Hydraulic fracturing, better known as fracking, is a controversial method used to extract natural gas and oil from shale rock formations. It is controversial because it can cause big environmental problems, including poisoning local water wells. A new report looks at companies that use fracking.
The joint report by As You Sow and investment advisory firm Boston Common Asset Management reviewed the 30 biggest publicly traded producers of oil and gas in North America. What they found is that 21 of the 30 companies disclosed that they collect reports of close calls that did not result in leaks, spills, injuries, or any environmental harm.
Not everything they found is encouraging. Seventeen companies stated that their public disclosures of chemicals used for fracking do not include chemicals protected by trade secrecy claims. Sixteen companies discussed their practices for ensuring the operational integrity of their wells, while only 15 companies reported the percentage of the wastewater recycled and reused for fracturing more wells. Just one company disclosed its post-drilling monitoring practices, and only three companies disclosed their pre-drilling monitoring practices.
Environmental risks mean more transparency is needed
Both hydraulically fractured and horizontally drilled wells account for most new oil and natural gas drilled wells in the U.S. Both are linked to environmental concerns which include water risks and methane leaks.
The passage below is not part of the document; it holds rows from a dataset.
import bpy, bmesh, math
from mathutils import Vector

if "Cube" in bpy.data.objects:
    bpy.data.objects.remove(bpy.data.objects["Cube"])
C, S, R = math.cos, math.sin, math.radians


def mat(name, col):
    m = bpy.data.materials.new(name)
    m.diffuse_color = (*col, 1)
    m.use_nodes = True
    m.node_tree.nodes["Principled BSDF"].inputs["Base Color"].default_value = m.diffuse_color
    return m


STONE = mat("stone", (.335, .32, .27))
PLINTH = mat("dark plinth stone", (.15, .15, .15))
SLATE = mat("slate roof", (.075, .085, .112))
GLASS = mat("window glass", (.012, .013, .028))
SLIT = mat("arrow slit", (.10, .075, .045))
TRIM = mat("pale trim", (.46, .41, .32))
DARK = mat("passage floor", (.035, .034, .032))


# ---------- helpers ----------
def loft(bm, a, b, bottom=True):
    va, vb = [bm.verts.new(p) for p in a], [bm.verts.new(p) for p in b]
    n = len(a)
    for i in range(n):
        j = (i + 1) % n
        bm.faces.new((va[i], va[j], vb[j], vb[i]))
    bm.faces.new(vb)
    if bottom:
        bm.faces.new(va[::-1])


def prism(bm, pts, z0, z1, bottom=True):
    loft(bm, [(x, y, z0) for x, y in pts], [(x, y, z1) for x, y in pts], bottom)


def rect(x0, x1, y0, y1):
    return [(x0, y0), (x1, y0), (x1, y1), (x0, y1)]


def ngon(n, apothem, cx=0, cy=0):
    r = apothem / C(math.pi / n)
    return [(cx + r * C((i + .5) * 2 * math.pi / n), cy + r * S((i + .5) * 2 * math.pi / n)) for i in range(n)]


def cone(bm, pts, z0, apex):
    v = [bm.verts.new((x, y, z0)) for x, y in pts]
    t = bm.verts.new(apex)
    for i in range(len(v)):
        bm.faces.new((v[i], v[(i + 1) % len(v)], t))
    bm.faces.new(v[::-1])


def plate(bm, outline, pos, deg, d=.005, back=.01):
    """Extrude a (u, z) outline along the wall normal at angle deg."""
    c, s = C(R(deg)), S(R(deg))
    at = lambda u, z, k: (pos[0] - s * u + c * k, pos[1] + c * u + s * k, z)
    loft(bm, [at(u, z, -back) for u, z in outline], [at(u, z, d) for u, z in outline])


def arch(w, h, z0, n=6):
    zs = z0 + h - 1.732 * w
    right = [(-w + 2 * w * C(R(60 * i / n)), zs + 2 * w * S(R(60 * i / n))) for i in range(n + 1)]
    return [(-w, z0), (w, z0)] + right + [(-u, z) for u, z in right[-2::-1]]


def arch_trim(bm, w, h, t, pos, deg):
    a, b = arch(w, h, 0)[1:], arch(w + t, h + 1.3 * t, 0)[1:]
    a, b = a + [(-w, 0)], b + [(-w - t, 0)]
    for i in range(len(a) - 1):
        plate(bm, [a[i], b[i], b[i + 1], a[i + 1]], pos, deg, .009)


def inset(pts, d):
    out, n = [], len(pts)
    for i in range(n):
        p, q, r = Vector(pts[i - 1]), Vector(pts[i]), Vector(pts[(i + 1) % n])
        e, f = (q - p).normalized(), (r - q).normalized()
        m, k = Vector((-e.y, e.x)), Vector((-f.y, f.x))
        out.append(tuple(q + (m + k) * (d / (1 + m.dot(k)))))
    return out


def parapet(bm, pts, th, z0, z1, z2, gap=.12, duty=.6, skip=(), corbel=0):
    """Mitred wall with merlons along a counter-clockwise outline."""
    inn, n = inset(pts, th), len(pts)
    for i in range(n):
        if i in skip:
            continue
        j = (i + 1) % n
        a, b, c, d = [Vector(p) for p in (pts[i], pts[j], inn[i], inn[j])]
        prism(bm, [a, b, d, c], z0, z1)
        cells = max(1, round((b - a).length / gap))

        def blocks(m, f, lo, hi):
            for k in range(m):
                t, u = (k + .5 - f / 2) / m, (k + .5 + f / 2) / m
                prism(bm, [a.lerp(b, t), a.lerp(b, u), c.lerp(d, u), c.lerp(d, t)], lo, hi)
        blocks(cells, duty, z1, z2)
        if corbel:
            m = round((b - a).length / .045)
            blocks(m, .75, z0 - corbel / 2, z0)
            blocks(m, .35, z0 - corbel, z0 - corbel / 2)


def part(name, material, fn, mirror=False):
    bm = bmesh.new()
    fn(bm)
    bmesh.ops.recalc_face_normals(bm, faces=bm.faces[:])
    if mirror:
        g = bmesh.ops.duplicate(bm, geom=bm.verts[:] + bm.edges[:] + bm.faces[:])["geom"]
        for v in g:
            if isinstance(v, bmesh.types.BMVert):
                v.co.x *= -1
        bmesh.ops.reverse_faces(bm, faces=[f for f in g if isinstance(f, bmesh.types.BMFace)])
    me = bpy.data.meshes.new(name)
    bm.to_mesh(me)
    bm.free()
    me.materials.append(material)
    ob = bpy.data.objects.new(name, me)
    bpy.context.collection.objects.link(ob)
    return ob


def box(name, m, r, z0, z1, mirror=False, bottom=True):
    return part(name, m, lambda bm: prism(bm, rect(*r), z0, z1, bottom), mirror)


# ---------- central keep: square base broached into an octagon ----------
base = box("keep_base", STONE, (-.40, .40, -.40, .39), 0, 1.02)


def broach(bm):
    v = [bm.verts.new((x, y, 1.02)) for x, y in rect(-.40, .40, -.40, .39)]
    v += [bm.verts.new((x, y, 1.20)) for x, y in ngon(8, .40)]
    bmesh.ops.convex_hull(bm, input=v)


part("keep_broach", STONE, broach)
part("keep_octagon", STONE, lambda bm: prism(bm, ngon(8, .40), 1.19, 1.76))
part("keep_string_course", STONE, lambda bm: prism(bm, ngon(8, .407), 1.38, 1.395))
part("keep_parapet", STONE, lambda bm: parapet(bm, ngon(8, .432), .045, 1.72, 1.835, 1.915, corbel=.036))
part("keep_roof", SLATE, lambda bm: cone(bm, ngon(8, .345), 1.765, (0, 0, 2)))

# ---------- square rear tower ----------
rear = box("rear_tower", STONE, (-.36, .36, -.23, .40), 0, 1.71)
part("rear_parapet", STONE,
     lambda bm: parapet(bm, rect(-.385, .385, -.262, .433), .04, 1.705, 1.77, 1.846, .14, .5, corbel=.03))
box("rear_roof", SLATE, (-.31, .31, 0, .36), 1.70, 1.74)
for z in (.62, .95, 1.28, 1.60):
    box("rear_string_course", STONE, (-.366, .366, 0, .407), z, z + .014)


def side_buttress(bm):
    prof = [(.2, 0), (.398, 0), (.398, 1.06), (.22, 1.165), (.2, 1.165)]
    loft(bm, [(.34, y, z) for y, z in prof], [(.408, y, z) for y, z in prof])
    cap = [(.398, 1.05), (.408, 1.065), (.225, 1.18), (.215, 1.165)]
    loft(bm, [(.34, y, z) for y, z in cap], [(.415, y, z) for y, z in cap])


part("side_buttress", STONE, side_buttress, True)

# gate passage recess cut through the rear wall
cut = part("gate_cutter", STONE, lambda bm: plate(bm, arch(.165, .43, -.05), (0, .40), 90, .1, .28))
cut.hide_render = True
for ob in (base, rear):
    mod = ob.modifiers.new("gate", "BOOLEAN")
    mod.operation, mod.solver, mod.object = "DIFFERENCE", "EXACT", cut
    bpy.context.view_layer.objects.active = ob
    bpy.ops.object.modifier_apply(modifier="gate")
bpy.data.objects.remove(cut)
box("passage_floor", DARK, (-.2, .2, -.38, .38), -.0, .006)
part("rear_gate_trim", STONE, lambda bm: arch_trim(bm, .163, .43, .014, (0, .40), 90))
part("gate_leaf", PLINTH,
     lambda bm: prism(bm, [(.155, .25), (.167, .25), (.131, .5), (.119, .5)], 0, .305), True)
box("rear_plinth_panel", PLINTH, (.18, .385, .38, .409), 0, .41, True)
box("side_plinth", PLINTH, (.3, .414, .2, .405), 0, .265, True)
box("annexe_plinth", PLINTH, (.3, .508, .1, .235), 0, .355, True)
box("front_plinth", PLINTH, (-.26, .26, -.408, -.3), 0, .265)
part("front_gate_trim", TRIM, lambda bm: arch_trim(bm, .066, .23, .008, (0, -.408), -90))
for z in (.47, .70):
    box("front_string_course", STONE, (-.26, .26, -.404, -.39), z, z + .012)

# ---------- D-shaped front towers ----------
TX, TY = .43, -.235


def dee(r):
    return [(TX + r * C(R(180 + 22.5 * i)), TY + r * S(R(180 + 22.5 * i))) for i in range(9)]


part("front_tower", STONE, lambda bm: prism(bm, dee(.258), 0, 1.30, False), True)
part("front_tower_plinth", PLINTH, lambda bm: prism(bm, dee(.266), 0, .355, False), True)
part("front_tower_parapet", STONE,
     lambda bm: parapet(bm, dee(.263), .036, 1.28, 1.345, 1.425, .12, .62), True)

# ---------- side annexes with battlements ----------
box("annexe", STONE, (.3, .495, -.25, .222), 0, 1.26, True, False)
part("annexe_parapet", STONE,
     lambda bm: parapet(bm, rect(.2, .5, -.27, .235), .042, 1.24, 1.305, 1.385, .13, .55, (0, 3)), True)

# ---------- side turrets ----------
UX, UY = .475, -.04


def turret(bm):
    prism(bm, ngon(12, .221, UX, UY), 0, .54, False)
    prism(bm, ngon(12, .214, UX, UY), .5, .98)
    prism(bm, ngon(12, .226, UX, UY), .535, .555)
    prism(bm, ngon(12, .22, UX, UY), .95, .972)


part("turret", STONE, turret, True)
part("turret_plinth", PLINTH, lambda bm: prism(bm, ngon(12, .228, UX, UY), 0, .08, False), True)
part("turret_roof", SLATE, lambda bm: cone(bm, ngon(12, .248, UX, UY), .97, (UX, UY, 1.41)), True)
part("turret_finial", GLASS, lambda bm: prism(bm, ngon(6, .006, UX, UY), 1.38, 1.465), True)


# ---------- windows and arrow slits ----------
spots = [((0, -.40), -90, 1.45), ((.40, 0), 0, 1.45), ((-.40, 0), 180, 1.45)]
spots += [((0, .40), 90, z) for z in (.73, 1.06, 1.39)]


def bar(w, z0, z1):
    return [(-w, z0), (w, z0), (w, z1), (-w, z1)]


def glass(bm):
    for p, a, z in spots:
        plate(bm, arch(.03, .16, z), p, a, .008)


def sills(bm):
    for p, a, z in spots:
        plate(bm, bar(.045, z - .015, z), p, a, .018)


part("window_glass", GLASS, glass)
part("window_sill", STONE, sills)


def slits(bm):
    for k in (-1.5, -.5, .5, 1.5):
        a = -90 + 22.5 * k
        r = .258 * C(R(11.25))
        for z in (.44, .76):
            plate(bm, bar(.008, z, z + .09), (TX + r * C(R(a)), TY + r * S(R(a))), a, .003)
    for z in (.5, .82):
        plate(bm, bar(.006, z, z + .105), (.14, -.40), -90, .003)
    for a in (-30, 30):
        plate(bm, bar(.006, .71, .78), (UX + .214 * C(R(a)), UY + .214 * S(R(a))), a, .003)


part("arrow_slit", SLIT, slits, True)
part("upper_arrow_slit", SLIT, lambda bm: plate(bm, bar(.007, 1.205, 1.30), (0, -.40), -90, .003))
Both wells accounted for 69 percent new wells drilled in 2016. Coalitions of investors have been urging oil and gas producing companies since 2009 to be more transparent about how they manage and mitigate the environmental risks and community impacts of horizontal drilling and hydraulic fracturing.
“As climate change increases water scarcity in certain regions, investors need assurance that companies are responsibly managing the amount of water they use to protect communities, the environment, and other water users,” said Danielle Fugere, president at As You Sow, in a statement.
Produced water is used on crops in portions of California
Millions of gallons of “produced water,” along with tens of thousands of gallons of chemicals and much sand, is brought to the surface when a well is ready to be fractured. Produced water is present in the geological formation and it comes to the surface when oil and gas are produced. It can contain “fracturing fluid chemicals”, chemicals naturally present in the formation being fractured, and new compounds created when the fracturing fluid interacts with the formation,” according to the report.
In the San Joaquin Valley, the Central Valley Water Board created an expert advisory panel on food safety. The reason is that the San Joaquin Valley has allowed wastewater from oil and gas conventional wells to be used to irrigate crops. For over 30 years, crops in the areas east and north of Bakersfield in Kern County have used wastewater from conventional wells to irrigate crops. In 2017 alone, about 1.9 million barrels of water were produced from the production of about 131 million barrels of oil in the San Joaquin Valley. In Kern and Tulare Counties, around 39,000 acre-feet of produced water were used to irrigate 90,000 acres of crops.
The Board requires sampling of crops in irrigation districts that accept produced water for irrigation. The Board finds “no evidence has shown that irrigating food crops with produced water poses any threats to public health.” However, produced water from fracking is not allowed to irrigate crops.
The fact that produced water is allowed on some of the cropland in the San Joaquin Valley should be a concern for all Americans as half of all the nation’s produce comes from California, and a large part of it is from the Valley. That water contains chemicals and there is just not enough evidence that it poses no public health threats, despite the reassurances from the Central Valley Water Board. This is a good example of why reports like the one by As You Sow and Boston Common Asset Management are needed. There is simply not enough transparency in fracking operations.
Image credit: Michael Patrick, courtesy Flickr